I suppose corporate managements' primary motivation is to keep the stock price up - higher wages would obviously lower profits and the stock price. Higher dividends in the long run usually leads to higher stock prices. Right ??

Benjamin said...

Extending unemployment insurance was a dubious call. A check from the government for not working is a disincentive.

There are today about 2.8 million Americans collecting unemployment insurance checks. The good news is that the checks stop after a couple of years, and the beneficiary must then find work (we hope).

There are 3.5 million Americans--a larger number-- collecting monthly disability checks from the VA. The bad news is that these checks will never stop, as long the beneficiary is living.

For anyone truly disabled, I have sympathy, and would advise compensation. But when one-third of returning gets claim PTSD, or even stateside vets claim bad knees, and collect checks every month that I have to work and pay for....maybe this program needs a gimlet-eyed review.
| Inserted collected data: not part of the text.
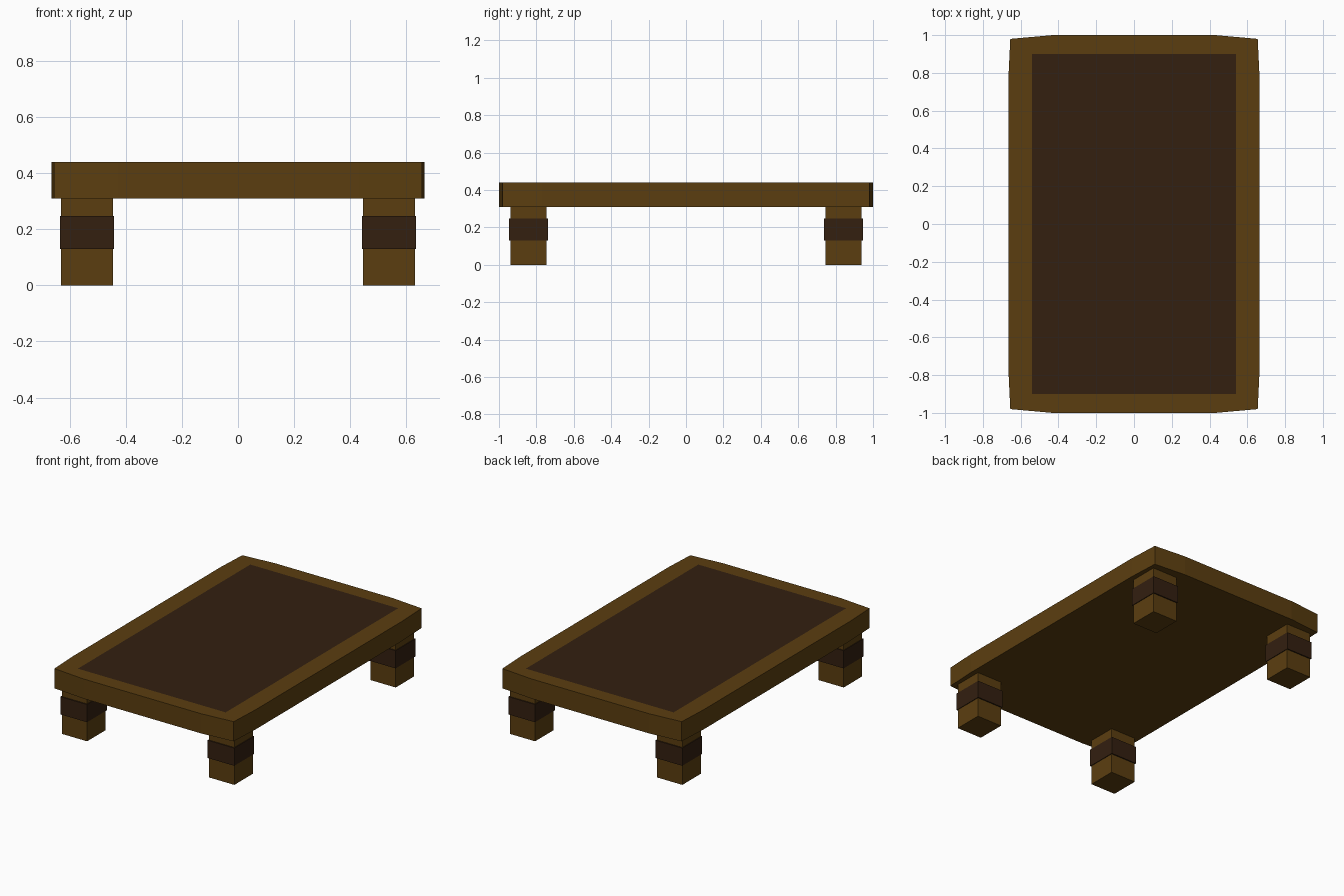
import bpy, bmesh

if "Cube" in bpy.data.objects:
    bpy.data.objects.remove(bpy.data.objects["Cube"])

def material(name, rgb):
    m = bpy.data.materials.new(name)
    m.diffuse_color = (*rgb, 1)
    m.use_nodes = True
    m.node_tree.nodes["Principled BSDF"].inputs["Base Color"].default_value = m.diffuse_color
    return m

wood = material("wood", (0.105, 0.048, 0.005))
dark = material("dark_wood", (0.033, 0.014, 0.005))

def finish(name, bm, mat):
    bmesh.ops.recalc_face_normals(bm, faces=bm.faces)
    me = bpy.data.meshes.new(name)
    bm.to_mesh(me)
    bm.free()
    me.materials.append(mat)
    ob = bpy.data.objects.new(name, me)
    bpy.context.collection.objects.link(ob)
    return ob

def box(name, x, y, z0, z1, sx, sy, mat):
    bm = bmesh.new()
    bmesh.ops.create_cube(bm, size=1)
    for v in bm.verts:
        v.co = (x + v.co.x * sx, y + v.co.y * sy, (z0 + z1) / 2 + v.co.z * (z1 - z0))
    return finish(name, bm, mat)

# Tabletop slab with gently bowed sides and a rectangular opening in its top face
Z0, Z1 = 0.31, 0.44
PX, PY = 0.54, 0.90
outline = [(-.655, -.98), (-.43, -1), (.43, -1), (.655, -.98), (.665, -.77), (.665, .77),
           (.655, .98), (.43, 1), (-.43, 1), (-.655, .98), (-.665, .77), (-.665, -.77)]
panel = [(-PX, -PY), (PX, -PY), (PX, PY), (-PX, PY)]
bm = bmesh.new()
low = [bm.verts.new((x, y, Z0)) for x, y in outline]
top = [bm.verts.new((x, y, Z1)) for x, y in outline]
inner = [bm.verts.new((x, y, Z1)) for x, y in panel]
bm.faces.new(low[::-1])
n = len(outline)
for i in range(n):
    j = (i + 1) % n
    bm.faces.new((low[i], low[j], top[j], top[i]))
for s in range(4):
    rim = [top[(3 * s + k) % n] for k in range(4)]
    bm.faces.new(rim + [inner[(s + 1) % 4], inner[s]])
finish("tabletop", bm, wood)

# Dark panel flush with the rim
bm = bmesh.new()
bm.faces.new([bm.verts.new((x, y, Z1)) for x, y in panel])
finish("top_panel", bm, dark).data.update()

# Four legs, each wrapped by a dark band
for sy, fb in ((-1, "front"), (1, "back")):
    for sx, lr in ((-1, "left"), (1, "right")):
        x, y = sx * 0.538, sy * 0.842
        box(f"{fb}_{lr}_leg", x, y, 0, Z0, 0.185, 0.193, wood)
        box(f"{fb}_{lr}_band", x, y, 0.13, 0.247, 0.194, 0.208, dark)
Along with the extended unemployment situation...

It is a double disincentive, of course.

Taxes are raised on working people and businesses to pay for the unemployment and disability benefits---decreasing the incentive to work---and then the benefits are paid out to recipients, decreasing their incentive to work.

Hans said...

It is another social engineering program, which distorts not only individual incentive but also the labor markets..

Excellent post, Ben Jamin!